[Stored data entries]
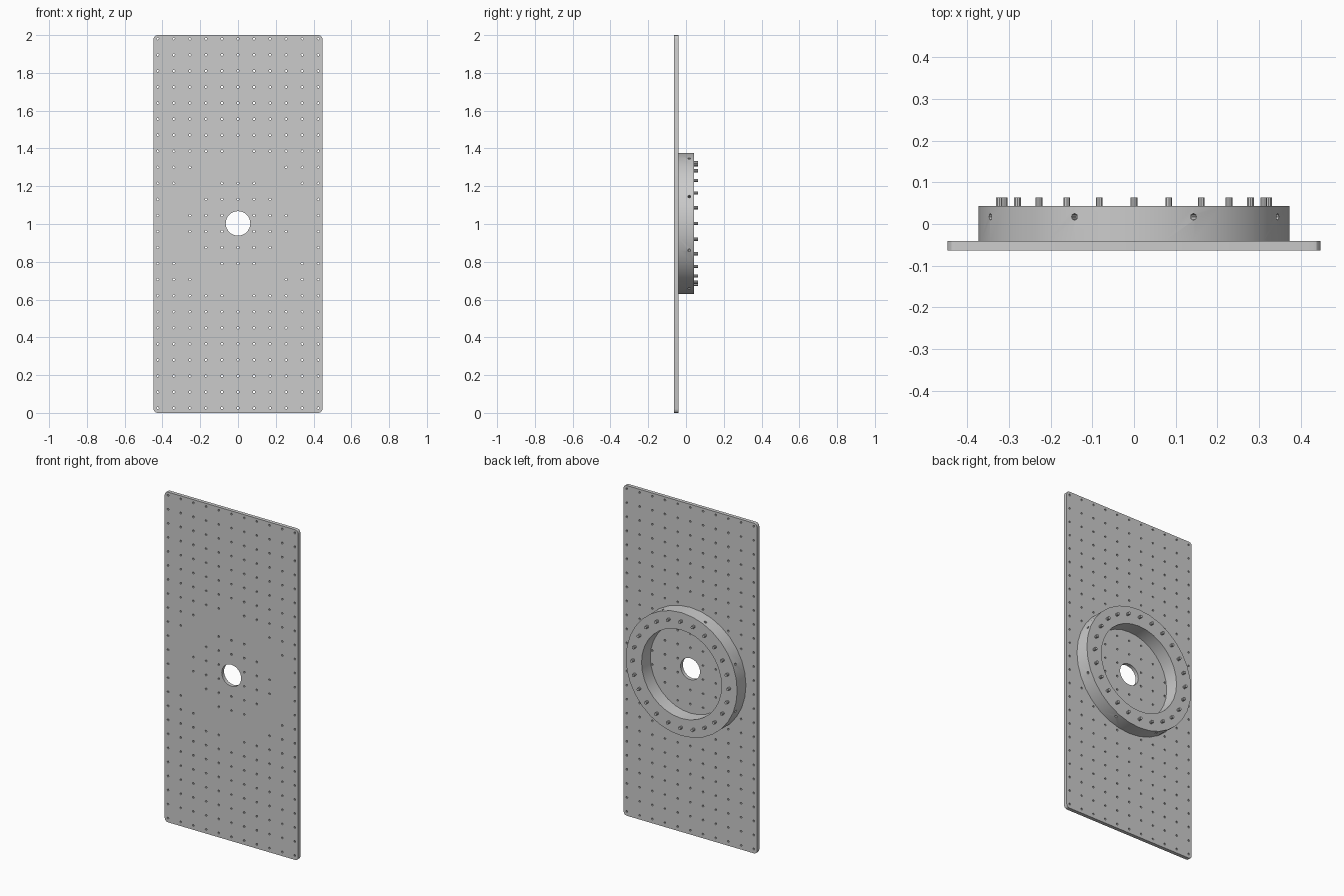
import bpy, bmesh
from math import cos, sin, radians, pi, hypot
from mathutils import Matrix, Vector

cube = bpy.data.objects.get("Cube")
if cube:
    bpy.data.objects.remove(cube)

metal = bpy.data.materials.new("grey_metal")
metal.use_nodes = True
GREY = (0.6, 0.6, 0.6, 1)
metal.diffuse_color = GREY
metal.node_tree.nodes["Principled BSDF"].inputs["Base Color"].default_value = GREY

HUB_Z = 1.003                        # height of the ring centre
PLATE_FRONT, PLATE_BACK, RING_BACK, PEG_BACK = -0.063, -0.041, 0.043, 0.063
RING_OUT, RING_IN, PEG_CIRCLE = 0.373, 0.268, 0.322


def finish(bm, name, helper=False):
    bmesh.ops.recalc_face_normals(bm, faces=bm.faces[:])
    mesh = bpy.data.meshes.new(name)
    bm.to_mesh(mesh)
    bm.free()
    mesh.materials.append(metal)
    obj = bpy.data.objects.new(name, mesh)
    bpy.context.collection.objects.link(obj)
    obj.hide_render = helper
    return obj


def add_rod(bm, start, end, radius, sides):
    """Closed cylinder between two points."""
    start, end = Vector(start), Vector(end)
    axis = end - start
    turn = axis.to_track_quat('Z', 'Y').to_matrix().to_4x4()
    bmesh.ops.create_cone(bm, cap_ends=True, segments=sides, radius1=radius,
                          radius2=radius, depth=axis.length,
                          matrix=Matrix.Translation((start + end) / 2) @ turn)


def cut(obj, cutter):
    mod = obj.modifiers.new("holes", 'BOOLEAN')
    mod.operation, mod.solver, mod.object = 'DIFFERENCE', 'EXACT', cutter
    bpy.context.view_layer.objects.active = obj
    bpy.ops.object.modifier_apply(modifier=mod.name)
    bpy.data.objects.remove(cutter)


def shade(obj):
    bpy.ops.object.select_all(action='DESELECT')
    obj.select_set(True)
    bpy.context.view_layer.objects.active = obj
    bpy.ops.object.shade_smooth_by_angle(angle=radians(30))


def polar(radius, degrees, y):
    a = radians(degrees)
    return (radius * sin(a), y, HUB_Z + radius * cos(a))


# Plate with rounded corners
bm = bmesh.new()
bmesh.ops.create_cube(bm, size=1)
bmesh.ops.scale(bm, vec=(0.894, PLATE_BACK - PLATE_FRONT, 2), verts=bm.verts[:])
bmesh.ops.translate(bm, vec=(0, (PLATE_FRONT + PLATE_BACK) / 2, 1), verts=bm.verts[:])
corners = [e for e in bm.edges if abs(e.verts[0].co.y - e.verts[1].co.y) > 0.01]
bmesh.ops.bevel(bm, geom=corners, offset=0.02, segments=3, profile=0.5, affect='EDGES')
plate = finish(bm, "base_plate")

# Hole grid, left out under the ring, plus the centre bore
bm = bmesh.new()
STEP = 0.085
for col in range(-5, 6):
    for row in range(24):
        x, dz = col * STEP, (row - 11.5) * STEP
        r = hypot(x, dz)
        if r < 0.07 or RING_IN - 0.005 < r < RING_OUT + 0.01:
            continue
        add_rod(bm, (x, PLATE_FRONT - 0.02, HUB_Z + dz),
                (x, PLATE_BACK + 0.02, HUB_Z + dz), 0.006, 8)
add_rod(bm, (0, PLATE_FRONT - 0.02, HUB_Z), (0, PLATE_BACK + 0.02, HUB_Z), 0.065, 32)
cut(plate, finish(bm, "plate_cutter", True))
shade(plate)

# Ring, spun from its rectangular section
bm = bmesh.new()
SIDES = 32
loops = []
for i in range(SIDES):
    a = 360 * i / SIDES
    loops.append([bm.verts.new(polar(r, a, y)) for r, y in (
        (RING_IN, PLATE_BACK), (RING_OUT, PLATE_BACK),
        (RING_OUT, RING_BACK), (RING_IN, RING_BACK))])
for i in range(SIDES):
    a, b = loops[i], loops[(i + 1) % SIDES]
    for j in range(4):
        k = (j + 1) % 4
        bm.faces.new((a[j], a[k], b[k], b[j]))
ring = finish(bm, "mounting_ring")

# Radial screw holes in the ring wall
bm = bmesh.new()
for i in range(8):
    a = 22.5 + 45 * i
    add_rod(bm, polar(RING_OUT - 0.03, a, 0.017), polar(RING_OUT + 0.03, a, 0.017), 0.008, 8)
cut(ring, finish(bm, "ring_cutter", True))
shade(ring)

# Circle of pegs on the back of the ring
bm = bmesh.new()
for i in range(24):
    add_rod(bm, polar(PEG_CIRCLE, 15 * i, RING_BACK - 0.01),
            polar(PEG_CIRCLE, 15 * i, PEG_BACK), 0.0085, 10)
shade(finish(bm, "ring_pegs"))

**Your task:** Please give every line above again word for word, apart from the pictures.

**Exercise result:**
import bpy, bmesh
from math import cos, sin, radians, pi, hypot
from mathutils import Matrix, Vector

cube = bpy.data.objects.get("Cube")
if cube:
    bpy.data.objects.remove(cube)

metal = bpy.data.materials.new("grey_metal")
metal.use_nodes = True
GREY = (0.6, 0.6, 0.6, 1)
metal.diffuse_color = GREY
metal.node_tree.nodes["Principled BSDF"].inputs["Base Color"].default_value = GREY

HUB_Z = 1.003                        # height of the ring centre
PLATE_FRONT, PLATE_BACK, RING_BACK, PEG_BACK = -0.063, -0.041, 0.043, 0.063
RING_OUT, RING_IN, PEG_CIRCLE = 0.373, 0.268, 0.322


def finish(bm, name, helper=False):
    bmesh.ops.recalc_face_normals(bm, faces=bm.faces[:])
    mesh = bpy.data.meshes.new(name)
    bm.to_mesh(mesh)
    bm.free()
    mesh.materials.append(metal)
    obj = bpy.data.objects.new(name, mesh)
    bpy.context.collection.objects.link(obj)
    obj.hide_render = helper
    return obj


def add_rod(bm, start, end, radius, sides):
    """Closed cylinder between two points."""
    start, end = Vector(start), Vector(end)
    axis = end - start
    turn = axis.to_track_quat('Z', 'Y').to_matrix().to_4x4()
    bmesh.ops.create_cone(bm, cap_ends=True, segments=sides, radius1=radius,
                          radius2=radius, depth=axis.length,
                          matrix=Matrix.Translation((start + end) / 2) @ turn)


def cut(obj, cutter):
    mod = obj.modifiers.new("holes", 'BOOLEAN')
    mod.operation, mod.solver, mod.object = 'DIFFERENCE', 'EXACT', cutter
    bpy.context.view_layer.objects.active = obj
    bpy.ops.object.modifier_apply(modifier=mod.name)
    bpy.data.objects.remove(cutter)


def shade(obj):
    bpy.ops.object.select_all(action='DESELECT')
    obj.select_set(True)
    bpy.context.view_layer.objects.active = obj
    bpy.ops.object.shade_smooth_by_angle(angle=radians(30))


def polar(radius, degrees, y):
    a = radians(degrees)
    return (radius * sin(a), y, HUB_Z + radius * cos(a))


# Plate with rounded corners
bm = bmesh.new()
bmesh.ops.create_cube(bm, size=1)
bmesh.ops.scale(bm, vec=(0.894, PLATE_BACK - PLATE_FRONT, 2), verts=bm.verts[:])
bmesh.ops.translate(bm, vec=(0, (PLATE_FRONT + PLATE_BACK) / 2, 1), verts=bm.verts[:])
corners = [e for e in bm.edges if abs(e.verts[0].co.y - e.verts[1].co.y) > 0.01]
bmesh.ops.bevel(bm, geom=corners, offset=0.02, segments=3, profile=0.5, affect='EDGES')
plate = finish(bm, "base_plate")

# Hole grid, left out under the ring, plus the centre bore
bm = bmesh.new()
STEP = 0.085
for col in range(-5, 6):
    for row in range(24):
        x, dz = col * STEP, (row - 11.5) * STEP
        r = hypot(x, dz)
        if r < 0.07 or RING_IN - 0.005 < r < RING_OUT + 0.01:
            continue
        add_rod(bm, (x, PLATE_FRONT - 0.02, HUB_Z + dz),
                (x, PLATE_BACK + 0.02, HUB_Z + dz), 0.006, 8)
add_rod(bm, (0, PLATE_FRONT - 0.02, HUB_Z), (0, PLATE_BACK + 0.02, HUB_Z), 0.065, 32)
cut(plate, finish(bm, "plate_cutter", True))
shade(plate)

# Ring, spun from its rectangular section
bm = bmesh.new()
SIDES = 32
loops = []
for i in range(SIDES):
    a = 360 * i / SIDES
    loops.append([bm.verts.new(polar(r, a, y)) for r, y in (
        (RING_IN, PLATE_BACK), (RING_OUT, PLATE_BACK),
        (RING_OUT, RING_BACK), (RING_IN, RING_BACK))])
for i in range(SIDES):
    a, b = loops[i], loops[(i + 1) % SIDES]
    for j in range(4):
        k = (j + 1) % 4
        bm.faces.new((a[j], a[k], b[k], b[j]))
ring = finish(bm, "mounting_ring")

# Radial screw holes in the ring wall
bm = bmesh.new()
for i in range(8):
    a = 22.5 + 45 * i
    add_rod(bm, polar(RING_OUT - 0.03, a, 0.017), polar(RING_OUT + 0.03, a, 0.017), 0.008, 8)
cut(ring, finish(bm, "ring_cutter", True))
shade(ring)

# Circle of pegs on the back of the ring
bm = bmesh.new()
for i in range(24):
    add_rod(bm, polar(PEG_CIRCLE, 15 * i, RING_BACK - 0.01),
            polar(PEG_CIRCLE, 15 * i, PEG_BACK), 0.0085, 10)
shade(finish(bm, "ring_pegs"))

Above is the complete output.